Is what you can see as important as what you don’t see? You can’t see what others have done to my body. The pain they have inflicted. I’ve had my womanhood removed to the point where I don’t feel as physically exposed as I do emotionally. The words I have chosen to share are raw and uncovered. Far more than a naked body can ever be. I want you to see what can’t be seen.
For some of us, our bodies have been abused by the people around us. Be that intimate partners, medical staff, or careless support workers. We’ve been touched without being touched, and we’ve been intimate without being intimate. We’ve had our motherhood dissected, stripped bare, doubted and questioned. And in the face of all this, we have been resilient. Not inspiring, not stubborn, not proud, or furiously independent. Just resilient.
As I sit vulnerably before you naked and exposed, I don’t feel either of these. My disability, my body, my skin, my breasts (or lack there of) are not what expose me, or makes me vulnerable. But I am both of these things and none of these things depending on how you see me. Don’t see me for my parts, my body, or my disability. See me for who I am. A woman. A mother. A lover. Beautifully vulnerable.

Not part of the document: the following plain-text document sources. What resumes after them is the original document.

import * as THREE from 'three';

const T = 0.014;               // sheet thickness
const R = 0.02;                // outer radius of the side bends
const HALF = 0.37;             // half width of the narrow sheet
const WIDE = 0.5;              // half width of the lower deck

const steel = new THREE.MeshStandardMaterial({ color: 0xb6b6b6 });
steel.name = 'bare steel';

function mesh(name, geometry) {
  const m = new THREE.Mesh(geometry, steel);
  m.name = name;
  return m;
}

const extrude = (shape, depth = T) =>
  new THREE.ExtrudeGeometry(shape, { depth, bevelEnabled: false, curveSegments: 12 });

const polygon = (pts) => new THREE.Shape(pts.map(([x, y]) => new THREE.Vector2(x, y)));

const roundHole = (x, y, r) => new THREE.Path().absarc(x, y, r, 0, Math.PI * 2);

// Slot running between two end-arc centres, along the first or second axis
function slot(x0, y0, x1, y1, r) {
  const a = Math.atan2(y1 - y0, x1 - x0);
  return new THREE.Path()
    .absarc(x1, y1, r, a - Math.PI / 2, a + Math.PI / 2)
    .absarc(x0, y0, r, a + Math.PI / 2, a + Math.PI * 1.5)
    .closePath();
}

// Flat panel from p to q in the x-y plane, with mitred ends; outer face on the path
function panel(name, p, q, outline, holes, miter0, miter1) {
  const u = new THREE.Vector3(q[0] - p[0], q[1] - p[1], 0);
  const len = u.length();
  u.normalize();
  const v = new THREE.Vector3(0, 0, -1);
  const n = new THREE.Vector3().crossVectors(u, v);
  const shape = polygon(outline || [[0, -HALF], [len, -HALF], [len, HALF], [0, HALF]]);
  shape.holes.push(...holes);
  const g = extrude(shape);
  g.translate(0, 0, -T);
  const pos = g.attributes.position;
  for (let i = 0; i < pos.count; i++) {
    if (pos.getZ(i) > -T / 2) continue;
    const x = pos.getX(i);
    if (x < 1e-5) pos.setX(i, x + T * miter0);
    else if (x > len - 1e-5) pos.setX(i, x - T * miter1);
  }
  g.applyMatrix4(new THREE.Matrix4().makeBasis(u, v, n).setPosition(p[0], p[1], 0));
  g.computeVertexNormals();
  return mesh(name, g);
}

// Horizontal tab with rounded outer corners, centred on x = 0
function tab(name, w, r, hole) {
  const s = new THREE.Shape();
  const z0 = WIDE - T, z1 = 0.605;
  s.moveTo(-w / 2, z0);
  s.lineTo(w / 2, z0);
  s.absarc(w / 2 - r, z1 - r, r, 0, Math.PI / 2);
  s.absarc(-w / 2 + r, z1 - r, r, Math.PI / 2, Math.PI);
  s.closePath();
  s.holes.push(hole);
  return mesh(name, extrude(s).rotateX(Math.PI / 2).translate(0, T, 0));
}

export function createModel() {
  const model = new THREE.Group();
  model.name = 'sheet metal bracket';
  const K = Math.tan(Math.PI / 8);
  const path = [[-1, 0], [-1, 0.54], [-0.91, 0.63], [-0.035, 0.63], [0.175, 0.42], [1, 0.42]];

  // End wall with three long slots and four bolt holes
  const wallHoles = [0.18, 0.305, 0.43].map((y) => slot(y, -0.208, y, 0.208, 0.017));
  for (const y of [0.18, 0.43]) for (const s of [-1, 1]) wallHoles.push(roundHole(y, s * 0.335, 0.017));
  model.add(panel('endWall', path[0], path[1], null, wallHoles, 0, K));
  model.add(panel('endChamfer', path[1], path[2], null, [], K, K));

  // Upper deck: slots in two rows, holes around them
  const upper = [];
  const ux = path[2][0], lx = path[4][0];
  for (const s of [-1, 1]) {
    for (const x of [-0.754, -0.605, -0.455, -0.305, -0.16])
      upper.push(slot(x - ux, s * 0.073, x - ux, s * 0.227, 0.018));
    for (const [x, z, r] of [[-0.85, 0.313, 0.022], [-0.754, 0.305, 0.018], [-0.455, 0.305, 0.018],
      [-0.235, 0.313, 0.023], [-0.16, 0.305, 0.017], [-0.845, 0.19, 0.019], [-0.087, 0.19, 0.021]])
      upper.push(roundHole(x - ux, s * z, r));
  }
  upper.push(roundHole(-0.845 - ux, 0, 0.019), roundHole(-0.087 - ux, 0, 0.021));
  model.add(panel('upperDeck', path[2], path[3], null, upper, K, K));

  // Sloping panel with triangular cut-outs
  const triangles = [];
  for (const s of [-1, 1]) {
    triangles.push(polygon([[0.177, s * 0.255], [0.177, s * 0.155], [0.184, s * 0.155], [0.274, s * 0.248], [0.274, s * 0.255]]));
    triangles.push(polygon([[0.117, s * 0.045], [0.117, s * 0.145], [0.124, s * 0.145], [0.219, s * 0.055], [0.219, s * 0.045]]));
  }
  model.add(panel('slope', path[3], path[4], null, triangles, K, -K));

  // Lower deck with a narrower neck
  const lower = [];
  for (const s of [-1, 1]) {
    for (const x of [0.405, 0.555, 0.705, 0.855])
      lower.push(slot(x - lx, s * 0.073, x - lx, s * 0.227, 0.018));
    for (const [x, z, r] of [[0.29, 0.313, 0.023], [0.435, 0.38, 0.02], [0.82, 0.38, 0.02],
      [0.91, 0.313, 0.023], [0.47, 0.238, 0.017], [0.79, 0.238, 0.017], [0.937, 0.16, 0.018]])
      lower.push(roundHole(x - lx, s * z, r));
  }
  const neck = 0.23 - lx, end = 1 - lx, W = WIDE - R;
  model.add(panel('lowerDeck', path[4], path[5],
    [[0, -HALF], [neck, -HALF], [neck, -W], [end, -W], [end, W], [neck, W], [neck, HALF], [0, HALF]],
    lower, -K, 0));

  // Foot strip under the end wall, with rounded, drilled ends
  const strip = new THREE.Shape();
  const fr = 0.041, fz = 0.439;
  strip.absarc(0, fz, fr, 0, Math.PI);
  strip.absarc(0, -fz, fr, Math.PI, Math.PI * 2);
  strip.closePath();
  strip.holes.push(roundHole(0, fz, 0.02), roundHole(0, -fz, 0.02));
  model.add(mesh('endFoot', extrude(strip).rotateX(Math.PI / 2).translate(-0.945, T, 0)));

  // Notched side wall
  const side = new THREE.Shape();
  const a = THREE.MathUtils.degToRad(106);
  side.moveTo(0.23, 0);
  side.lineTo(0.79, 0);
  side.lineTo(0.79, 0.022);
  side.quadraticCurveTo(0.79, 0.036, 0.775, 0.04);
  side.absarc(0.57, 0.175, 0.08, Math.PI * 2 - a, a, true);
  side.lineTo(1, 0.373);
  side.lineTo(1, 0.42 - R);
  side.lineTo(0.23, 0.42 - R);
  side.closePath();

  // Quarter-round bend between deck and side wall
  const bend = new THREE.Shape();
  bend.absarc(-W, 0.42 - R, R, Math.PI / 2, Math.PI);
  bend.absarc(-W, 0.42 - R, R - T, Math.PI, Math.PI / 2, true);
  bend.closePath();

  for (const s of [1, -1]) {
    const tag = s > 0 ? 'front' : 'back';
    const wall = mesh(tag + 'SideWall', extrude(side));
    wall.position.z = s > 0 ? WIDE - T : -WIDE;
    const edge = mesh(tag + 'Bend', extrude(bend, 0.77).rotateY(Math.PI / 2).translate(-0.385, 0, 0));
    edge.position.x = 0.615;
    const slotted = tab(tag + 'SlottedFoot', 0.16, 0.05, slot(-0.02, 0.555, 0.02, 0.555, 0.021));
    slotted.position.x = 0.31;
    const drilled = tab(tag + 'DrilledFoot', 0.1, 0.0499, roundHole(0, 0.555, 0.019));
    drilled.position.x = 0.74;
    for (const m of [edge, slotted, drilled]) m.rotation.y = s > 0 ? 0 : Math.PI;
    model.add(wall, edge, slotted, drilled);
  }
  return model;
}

Beautifully exposed.
Intimacy has been a journey, one I’m still on. It exists in my mind, connected to my body when I choose it to be. It’s not something that someone can take. I can disconnect while being showered by a support worker, and I can reconnect when I lay in bed beside my partner falling asleep. I’ve found joy in being intimate, and how to enjoy my body for myself. My body isn’t an object to be used by others. True intimacy comes without strings attached. I control when I let people in, and I control when I choose to close them out.
I hope this one image can help you to redefine your concept of vulnerability. Re-evaluate your perception of disability. And re-think your understanding of intimacy.